◆ TO DO:
Look through the records below for the line holding "mesh.materials.append(mat)". Write it out exactly, with each following line through the line holding "side = Vector((1, 0, 0))".

◆ DATA TO PROCESS:
===============
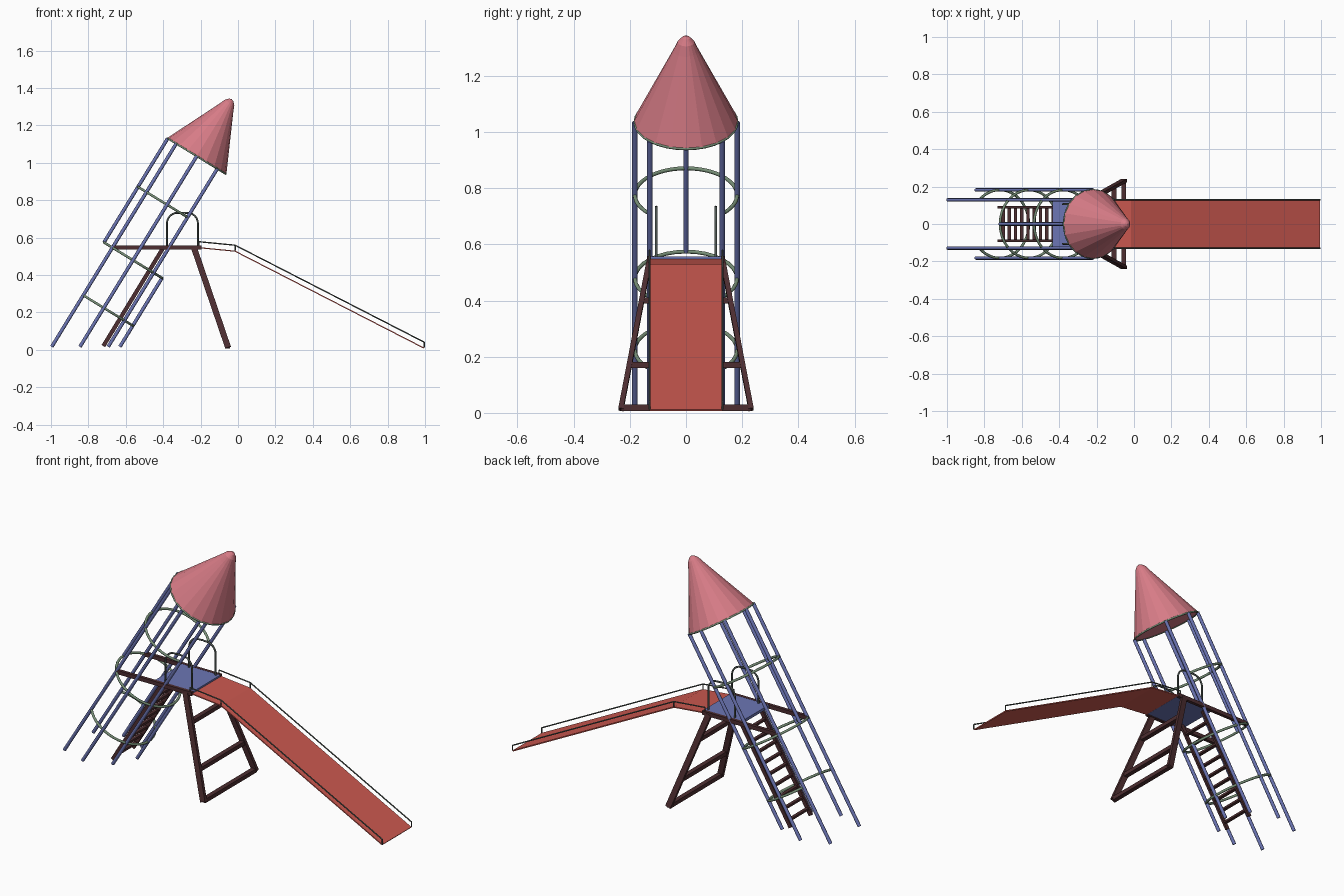
import bpy, bmesh
from math import radians, sin, cos, pi
from mathutils import Vector, Matrix

cube = bpy.data.objects.get("Cube")
if cube:
    bpy.data.objects.remove(cube, do_unlink=True)


def material(name, rgb):
    m = bpy.data.materials.new(name)
    m.use_nodes = True
    m.diffuse_color = (*rgb, 1)
    m.node_tree.nodes["Principled BSDF"].inputs["Base Color"].default_value = (*rgb, 1)
    return m


PINK = material("roof_pink", (0.68, 0.2, 0.24))
RED = material("slide_red", (0.6, 0.1, 0.08))
BLUE = material("pole_blue", (0.15, 0.18, 0.46))
WOOD = material("dark_wood", (0.075, 0.027, 0.03))
GREEN = material("ring_green", (0.18, 0.27, 0.18))
STEEL = material("rail_grey", (0.08, 0.1, 0.09))


def add_object(name, mesh, mat):
    mesh.materials.clear()
    mesh.materials.append(mat)
    obj = bpy.data.objects.new(name, mesh)
    bpy.context.collection.objects.link(obj)
    return obj


def tube(name, points, radius, mat, cyclic=False):
    """Round bar along a path, turned into a mesh."""
    curve = bpy.data.curves.new(name, "CURVE")
    curve.dimensions = "3D"
    curve.bevel_depth = radius
    curve.bevel_resolution = 2
    curve.use_fill_caps = True
    spline = curve.splines.new("POLY")
    spline.points.add(len(points) - 1)
    for p, co in zip(spline.points, points):
        p.co = (*co, 1)
    spline.use_cyclic_u = cyclic
    temp = bpy.data.objects.new(name + "_path", curve)
    mesh = bpy.data.meshes.new_from_object(temp)
    bpy.data.objects.remove(temp)
    return add_object(name, mesh, mat)


def beam(name, a, b, width, depth, mat):
    """Rectangular bar from a to b; width lies along y, or x for crossbars."""
    a, b = Vector(a), Vector(b)
    z = (b - a).normalized()
    side = Vector((1, 0, 0)) if abs(z.y) > 0.9 else Vector((0, 1, 0))
    x = (side - z * side.dot(z)).normalized()
    rot = Matrix((x, z.cross(x), z)).transposed().to_4x4()
    size = Matrix.Diagonal((width, depth, (b - a).length, 1))
    bm = bmesh.new()
    bmesh.ops.create_cube(bm, size=1, matrix=Matrix.Translation((a + b) / 2) @ rot @ size)
    mesh = bpy.data.meshes.new(name)
    bm.to_mesh(mesh)
    bm.free()
    return add_object(name, mesh, mat)


# Leaning tower frame: s runs along the axis, u across it, y sideways
LEAN = radians(31.5)
AXIS = Vector((sin(LEAN), 0, cos(LEAN)))
ACROSS = Vector((cos(LEAN), 0, -sin(LEAN)))
BASE = Vector((-0.845, 0, 0.016))
R = 0.182
RING_LOW, RING_MID, RING_HIGH, ROOF = 0.244, 0.543, 0.891, 1.195


def tower(s, u, y):
    return BASE + AXIS * s + ACROSS * u + Vector((0, y, 0))


# Tower poles, with the back one above the ladder and the front one below the deck
for i in range(8):
    a = i * pi / 4
    u, y = R * cos(a), R * sin(a)
    start = RING_MID if i == 4 else u * sin(LEAN) / cos(LEAN)
    end = RING_MID if i == 0 else ROOF
    tube(f"tower_pole_{i + 1}", [tower(start, u, y), tower(end, u, y)], 0.0095, BLUE)


# Hoops: the low one opens at the back, the high one at the front
def hoop(name, s, start, end, radius=0.007):
    closed = end - start >= 360
    n = 32
    angles = [radians(start + (end - start) * k / n) for k in range(n if closed else n + 1)]
    tube(name, [tower(s, R * cos(a), R * sin(a)) for a in angles], radius, GREEN, closed)


hoop("low_hoop", RING_LOW, -135, 135)
hoop("middle_hoop", RING_MID, 0, 360)
hoop("high_hoop", RING_HIGH, 45, 315)
hoop("roof_hoop", ROOF, 0, 360, 0.005)

# Faceted roof cone with a blunt nose
SIDES = 20
profile = [(0.186, 0), (0.045, 0.3), (0.03, 0.335), (0.014, 0.353)]
bm = bmesh.new()
loops = [[bm.verts.new(tower(ROOF + h, r * cos(2 * pi * k / SIDES), r * sin(2 * pi * k / SIDES)))
          for k in range(SIDES)] for r, h in profile]
for lo, hi in zip(loops, loops[1:]):
    for k in range(SIDES):
        j = (k + 1) % SIDES
        bm.faces.new((lo[k], lo[j], hi[j], hi[k]))
bm.faces.new(loops[0])
tip = bm.verts.new(tower(ROOF + 0.358, 0, 0))
for k in range(SIDES):
    bm.faces.new((loops[-1][k], loops[-1][(k + 1) % SIDES], tip))
bmesh.ops.recalc_face_normals(bm, faces=bm.faces)
roof_mesh = bpy.data.meshes.new("roof_cone")
bm.to_mesh(roof_mesh)
bm.free()
add_object("roof_cone", roof_mesh, PINK)

# Deck
beam("deck", (-0.435, 0, 0.549), (-0.195, 0, 0.549), 0.25, 0.016, BLUE)

# Paired parts: deck beams, legs, ladder rails, hand hoops, slide rails
LEG_TOP, LEG_FOOT = Vector((-0.235, 0.13, 0.545)), Vector((-0.053, 0.232, 0.012))
LADDER_FOOT, LADDER_TOP = Vector((-0.72, 0.09, 0.02)), Vector((-0.4, 0.09, 0.545))
slide_path = [(-0.21, 0.549), (-0.015, 0.53), (0.995, 0.012)]
for side, s in (("left", 1), ("right", -1)):
    flip = Matrix.Diagonal((1, s, 1))
    beam(f"deck_beam_{side}", (-0.67, s * 0.128, 0.547), (-0.195, s * 0.128, 0.547), 0.018, 0.022, WOOD)
    beam(f"support_leg_{side}", flip @ LEG_TOP, flip @ LEG_FOOT, 0.018, 0.032, WOOD)
    beam(f"ladder_rail_{side}", flip @ LADDER_FOOT, flip @ LADDER_TOP, 0.012, 0.022, WOOD)
    arch = [(-0.38, s * 0.106, 0.55)]
    for k in range(13):
        a = pi - pi * k / 12
        shift = -0.025 if k < 6 else 0.025 if k > 6 else 0
        arch.append((-0.297 + shift + 0.058 * cos(a), s * 0.106, 0.675 + 0.058 * sin(a)))
    arch.append((-0.214, s * 0.106, 0.55))
    tube(f"hand_hoop_{side}", arch, 0.005, STEEL)
    rail = [(x, s * 0.13, z + 0.029) for x, z in slide_path]
    tube(f"slide_rail_{side}", rail, 0.0035, STEEL)
    for k, (x, z) in enumerate(slide_path):
        tube(f"slide_rail_post_{side}_{k + 1}", [(x, s * 0.13, z), (x, s * 0.13, z + 0.029)], 0.0035, STEEL)

# Crossbars between the support legs
for k, z in enumerate((0.018, 0.17, 0.4)):
    p = LEG_FOOT.lerp(LEG_TOP, (z - LEG_FOOT.z) / (LEG_TOP.z - LEG_FOOT.z))
    beam(f"support_crossbar_{k + 1}", (p.x, -p.y, z), (p.x, p.y, z), 0.026, 0.022, WOOD)

# Ladder rungs
for k in range(9):
    p = LADDER_FOOT.lerp(LADDER_TOP, (k + 0.6) / 9.6)
    beam(f"ladder_rung_{k + 1}", (p.x, -0.09, p.z), (p.x, 0.09, p.z), 0.018, 0.012, WOOD)

# Slide sheet, given a little thickness
bm = bmesh.new()
rows = [[bm.verts.new((x, y, z)) for y in (-0.13, 0.13)] for x, z in slide_path]
for a, b in zip(rows, rows[1:]):
    bm.faces.new((a[0], b[0], b[1], a[1]))
slide_mesh = bpy.data.meshes.new("slide")
bm.to_mesh(slide_mesh)
bm.free()
slide = add_object("slide", slide_mesh, RED)
slide.modifiers.new("thickness", "SOLIDIFY").thickness = 0.006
===============
◆ TASK OUTPUT:
    mesh.materials.append(mat)
    obj = bpy.data.objects.new(name, mesh)
    bpy.context.collection.objects.link(obj)
    return obj


def tube(name, points, radius, mat, cyclic=False):
    """Round bar along a path, turned into a mesh."""
    curve = bpy.data.curves.new(name, "CURVE")
    curve.dimensions = "3D"
    curve.bevel_depth = radius
    curve.bevel_resolution = 2
    curve.use_fill_caps = True
    spline = curve.splines.new("POLY")
    spline.points.add(len(points) - 1)
    for p, co in zip(spline.points, points):
        p.co = (*co, 1)
    spline.use_cyclic_u = cyclic
    temp = bpy.data.objects.new(name + "_path", curve)
    mesh = bpy.data.meshes.new_from_object(temp)
    bpy.data.objects.remove(temp)
    return add_object(name, mesh, mat)


def beam(name, a, b, width, depth, mat):
    """Rectangular bar from a to b; width lies along y, or x for crossbars."""
    a, b = Vector(a), Vector(b)
    z = (b - a).normalized()
    side = Vector((1, 0, 0)) if abs(z.y) > 0.9 else Vector((0, 1, 0))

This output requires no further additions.